▶ What is expected
Go through the data line by line. Copy each one holding the string "middle".

▶ Data supplied
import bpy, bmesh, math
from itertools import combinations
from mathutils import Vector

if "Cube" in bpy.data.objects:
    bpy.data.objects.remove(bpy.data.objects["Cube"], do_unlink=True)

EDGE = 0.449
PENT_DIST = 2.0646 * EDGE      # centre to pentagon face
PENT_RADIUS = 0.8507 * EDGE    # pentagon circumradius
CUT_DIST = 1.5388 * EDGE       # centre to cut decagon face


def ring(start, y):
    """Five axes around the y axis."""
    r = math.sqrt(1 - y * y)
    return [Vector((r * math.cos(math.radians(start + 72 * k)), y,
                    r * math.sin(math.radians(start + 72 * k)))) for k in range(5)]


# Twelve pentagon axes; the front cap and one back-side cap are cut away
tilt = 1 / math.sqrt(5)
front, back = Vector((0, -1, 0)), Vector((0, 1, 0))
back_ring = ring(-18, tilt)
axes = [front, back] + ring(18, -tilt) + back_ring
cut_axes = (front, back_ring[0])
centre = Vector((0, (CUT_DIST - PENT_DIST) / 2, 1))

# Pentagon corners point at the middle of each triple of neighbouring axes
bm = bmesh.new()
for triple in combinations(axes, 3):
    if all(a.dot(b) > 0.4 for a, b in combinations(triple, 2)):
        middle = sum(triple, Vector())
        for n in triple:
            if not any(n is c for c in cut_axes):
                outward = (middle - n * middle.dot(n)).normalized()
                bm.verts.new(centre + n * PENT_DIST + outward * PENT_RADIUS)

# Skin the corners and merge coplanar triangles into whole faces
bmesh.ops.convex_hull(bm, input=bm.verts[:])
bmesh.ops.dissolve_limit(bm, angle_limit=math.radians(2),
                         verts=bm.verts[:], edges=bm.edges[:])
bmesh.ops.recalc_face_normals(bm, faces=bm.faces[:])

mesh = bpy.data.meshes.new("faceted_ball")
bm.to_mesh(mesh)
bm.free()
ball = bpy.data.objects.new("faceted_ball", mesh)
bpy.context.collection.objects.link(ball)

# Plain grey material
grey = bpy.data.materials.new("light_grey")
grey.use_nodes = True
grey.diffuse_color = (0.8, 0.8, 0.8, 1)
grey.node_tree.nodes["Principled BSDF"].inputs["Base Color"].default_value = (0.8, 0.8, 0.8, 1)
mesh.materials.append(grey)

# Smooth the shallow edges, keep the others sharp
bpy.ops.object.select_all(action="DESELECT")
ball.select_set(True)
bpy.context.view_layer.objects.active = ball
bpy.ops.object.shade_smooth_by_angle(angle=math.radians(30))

▶ Task result
# Pentagon corners point at the middle of each triple of neighbouring axes
        middle = sum(triple, Vector())
                outward = (middle - n * middle.dot(n)).normalized()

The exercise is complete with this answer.